TASK ITEM »
Copy each line that includes the string "lerp" from the material into your answer.

RECORDS FOR THE TASK »
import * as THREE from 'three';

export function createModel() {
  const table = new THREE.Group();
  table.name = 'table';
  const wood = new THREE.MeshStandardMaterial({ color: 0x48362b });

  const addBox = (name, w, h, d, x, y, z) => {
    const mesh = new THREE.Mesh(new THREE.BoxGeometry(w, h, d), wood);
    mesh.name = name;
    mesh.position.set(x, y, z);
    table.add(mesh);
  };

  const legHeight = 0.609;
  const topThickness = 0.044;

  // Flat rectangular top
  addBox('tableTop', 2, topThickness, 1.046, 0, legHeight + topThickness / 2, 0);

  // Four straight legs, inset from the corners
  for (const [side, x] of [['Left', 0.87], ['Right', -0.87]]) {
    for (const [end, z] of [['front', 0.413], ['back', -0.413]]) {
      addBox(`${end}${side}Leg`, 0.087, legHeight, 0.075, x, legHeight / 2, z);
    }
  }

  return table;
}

==

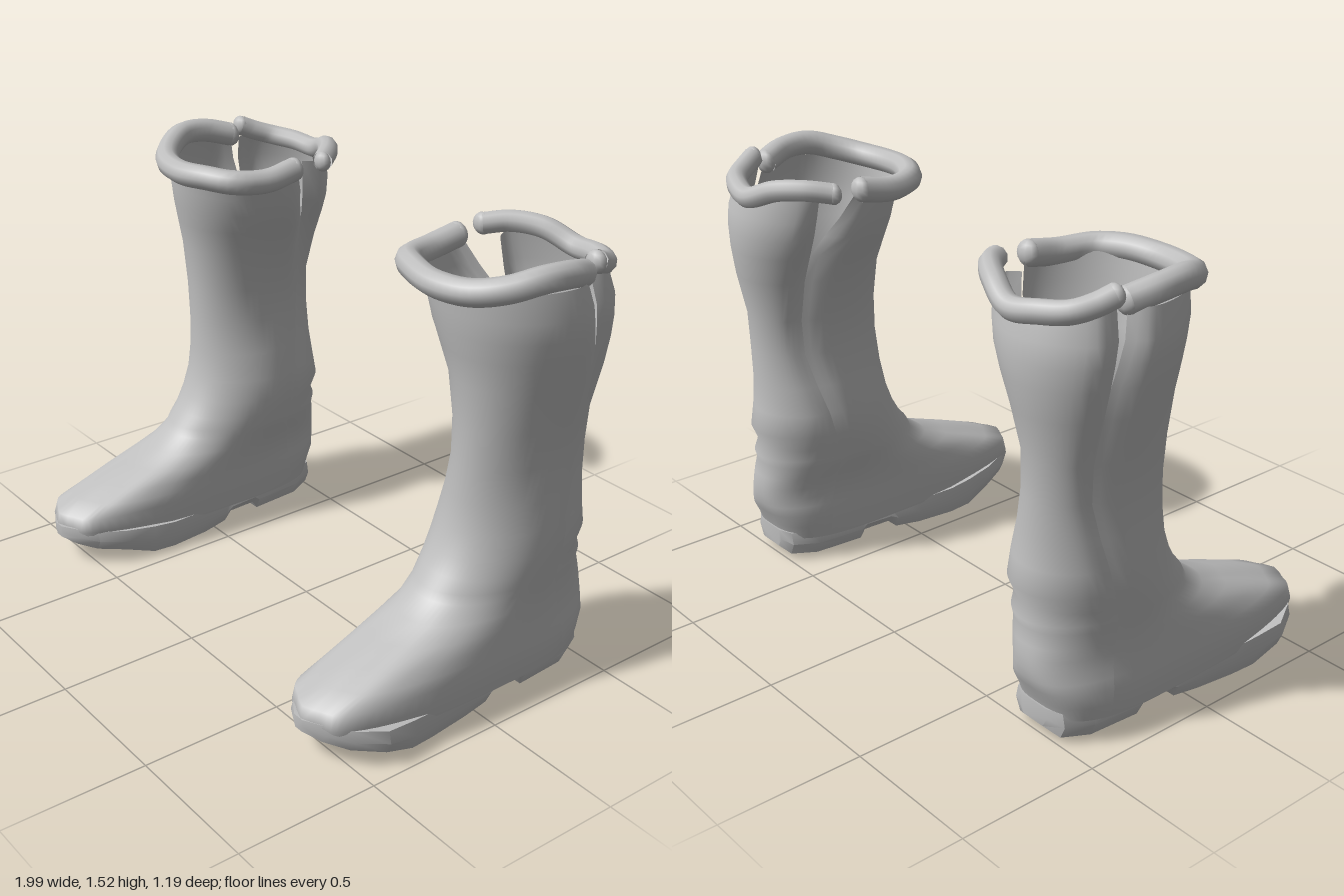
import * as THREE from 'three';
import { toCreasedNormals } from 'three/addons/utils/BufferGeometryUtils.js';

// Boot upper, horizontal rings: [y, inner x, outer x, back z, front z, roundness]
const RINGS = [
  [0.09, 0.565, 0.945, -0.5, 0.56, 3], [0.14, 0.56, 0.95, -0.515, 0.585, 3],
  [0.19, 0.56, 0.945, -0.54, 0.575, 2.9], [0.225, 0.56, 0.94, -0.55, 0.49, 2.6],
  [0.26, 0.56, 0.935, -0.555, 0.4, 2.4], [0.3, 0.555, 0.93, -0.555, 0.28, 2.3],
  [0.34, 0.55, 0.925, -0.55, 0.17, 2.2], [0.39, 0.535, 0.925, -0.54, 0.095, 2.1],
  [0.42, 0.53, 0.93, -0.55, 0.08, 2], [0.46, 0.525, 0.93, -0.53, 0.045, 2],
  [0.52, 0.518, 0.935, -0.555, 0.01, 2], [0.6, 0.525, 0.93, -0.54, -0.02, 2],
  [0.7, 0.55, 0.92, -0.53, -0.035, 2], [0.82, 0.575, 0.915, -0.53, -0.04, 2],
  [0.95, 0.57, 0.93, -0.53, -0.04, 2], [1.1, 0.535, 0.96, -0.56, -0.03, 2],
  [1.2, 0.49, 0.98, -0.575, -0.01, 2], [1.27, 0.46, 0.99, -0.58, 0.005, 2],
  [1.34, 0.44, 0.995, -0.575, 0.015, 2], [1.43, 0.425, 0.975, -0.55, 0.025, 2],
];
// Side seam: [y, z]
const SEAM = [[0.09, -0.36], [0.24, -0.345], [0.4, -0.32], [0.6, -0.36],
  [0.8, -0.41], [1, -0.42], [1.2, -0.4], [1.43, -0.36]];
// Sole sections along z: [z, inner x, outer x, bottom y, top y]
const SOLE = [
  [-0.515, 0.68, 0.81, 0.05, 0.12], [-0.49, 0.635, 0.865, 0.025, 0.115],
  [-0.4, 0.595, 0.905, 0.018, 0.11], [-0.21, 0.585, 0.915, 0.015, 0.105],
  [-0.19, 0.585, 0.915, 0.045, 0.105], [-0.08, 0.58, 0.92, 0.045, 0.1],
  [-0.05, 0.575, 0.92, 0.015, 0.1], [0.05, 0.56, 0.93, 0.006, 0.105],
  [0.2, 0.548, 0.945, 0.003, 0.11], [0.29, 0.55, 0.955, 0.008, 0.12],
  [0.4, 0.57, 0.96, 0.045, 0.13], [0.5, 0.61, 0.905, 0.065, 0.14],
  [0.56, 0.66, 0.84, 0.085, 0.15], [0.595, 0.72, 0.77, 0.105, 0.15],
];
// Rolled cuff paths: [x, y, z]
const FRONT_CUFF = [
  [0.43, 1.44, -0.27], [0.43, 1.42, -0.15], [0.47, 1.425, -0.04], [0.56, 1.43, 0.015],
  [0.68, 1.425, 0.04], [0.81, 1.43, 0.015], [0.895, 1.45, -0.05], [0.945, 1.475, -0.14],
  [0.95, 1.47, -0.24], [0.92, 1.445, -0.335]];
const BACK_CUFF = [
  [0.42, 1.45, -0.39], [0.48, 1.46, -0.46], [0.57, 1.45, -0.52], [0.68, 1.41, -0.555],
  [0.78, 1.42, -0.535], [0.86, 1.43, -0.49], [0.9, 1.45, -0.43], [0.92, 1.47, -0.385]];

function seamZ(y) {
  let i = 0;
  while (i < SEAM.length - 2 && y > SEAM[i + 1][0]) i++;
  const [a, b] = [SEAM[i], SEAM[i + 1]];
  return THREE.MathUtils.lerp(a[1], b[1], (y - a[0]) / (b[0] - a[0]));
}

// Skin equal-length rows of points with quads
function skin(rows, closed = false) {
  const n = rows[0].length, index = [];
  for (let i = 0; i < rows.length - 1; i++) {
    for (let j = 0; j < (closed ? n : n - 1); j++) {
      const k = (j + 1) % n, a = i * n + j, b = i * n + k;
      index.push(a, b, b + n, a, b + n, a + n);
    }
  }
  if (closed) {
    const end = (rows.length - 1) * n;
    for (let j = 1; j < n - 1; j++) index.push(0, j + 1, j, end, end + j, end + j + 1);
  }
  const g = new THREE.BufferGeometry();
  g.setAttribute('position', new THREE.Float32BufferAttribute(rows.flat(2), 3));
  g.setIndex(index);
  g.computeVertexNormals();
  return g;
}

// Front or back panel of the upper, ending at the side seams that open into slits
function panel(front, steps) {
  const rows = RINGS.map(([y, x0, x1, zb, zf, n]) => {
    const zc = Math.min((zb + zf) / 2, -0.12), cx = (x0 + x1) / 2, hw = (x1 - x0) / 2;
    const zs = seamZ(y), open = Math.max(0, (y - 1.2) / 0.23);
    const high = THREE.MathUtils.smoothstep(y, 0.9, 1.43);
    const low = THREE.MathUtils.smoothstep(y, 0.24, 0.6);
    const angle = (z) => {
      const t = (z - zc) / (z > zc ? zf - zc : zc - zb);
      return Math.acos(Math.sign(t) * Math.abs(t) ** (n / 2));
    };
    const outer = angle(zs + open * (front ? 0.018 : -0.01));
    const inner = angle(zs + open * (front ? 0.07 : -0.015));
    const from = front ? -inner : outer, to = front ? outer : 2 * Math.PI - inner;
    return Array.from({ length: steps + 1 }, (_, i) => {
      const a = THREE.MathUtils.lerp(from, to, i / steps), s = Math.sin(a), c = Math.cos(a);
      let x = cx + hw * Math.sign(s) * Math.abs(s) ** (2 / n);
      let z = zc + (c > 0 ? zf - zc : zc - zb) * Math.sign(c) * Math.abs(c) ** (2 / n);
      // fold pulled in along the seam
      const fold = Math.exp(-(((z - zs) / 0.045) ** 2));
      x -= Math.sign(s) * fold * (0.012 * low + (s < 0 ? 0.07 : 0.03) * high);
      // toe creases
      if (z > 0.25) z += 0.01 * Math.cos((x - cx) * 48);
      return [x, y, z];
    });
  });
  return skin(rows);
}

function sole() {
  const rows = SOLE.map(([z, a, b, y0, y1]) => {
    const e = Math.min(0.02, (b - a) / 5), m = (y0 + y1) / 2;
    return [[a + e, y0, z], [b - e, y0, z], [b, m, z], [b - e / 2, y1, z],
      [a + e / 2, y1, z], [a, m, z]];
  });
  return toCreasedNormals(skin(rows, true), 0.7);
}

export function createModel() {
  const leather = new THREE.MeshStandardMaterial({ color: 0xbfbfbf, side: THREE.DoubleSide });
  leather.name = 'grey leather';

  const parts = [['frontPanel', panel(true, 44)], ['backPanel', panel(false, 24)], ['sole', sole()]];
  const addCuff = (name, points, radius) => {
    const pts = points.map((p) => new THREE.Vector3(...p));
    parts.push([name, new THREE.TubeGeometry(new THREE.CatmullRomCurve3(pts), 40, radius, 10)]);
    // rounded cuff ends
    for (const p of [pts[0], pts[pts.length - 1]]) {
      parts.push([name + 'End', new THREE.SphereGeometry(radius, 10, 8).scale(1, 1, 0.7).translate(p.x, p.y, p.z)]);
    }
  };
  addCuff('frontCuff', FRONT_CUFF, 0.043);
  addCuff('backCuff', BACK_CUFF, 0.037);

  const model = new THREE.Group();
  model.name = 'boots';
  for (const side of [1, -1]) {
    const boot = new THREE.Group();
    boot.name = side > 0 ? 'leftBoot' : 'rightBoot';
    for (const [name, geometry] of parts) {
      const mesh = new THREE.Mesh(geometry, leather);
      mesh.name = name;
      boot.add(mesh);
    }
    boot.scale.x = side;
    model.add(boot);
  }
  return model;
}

EXPECTED OUTPUT »
  return THREE.MathUtils.lerp(a[1], b[1], (y - a[0]) / (b[0] - a[0]));
      const a = THREE.MathUtils.lerp(from, to, i / steps), s = Math.sin(a), c = Math.cos(a);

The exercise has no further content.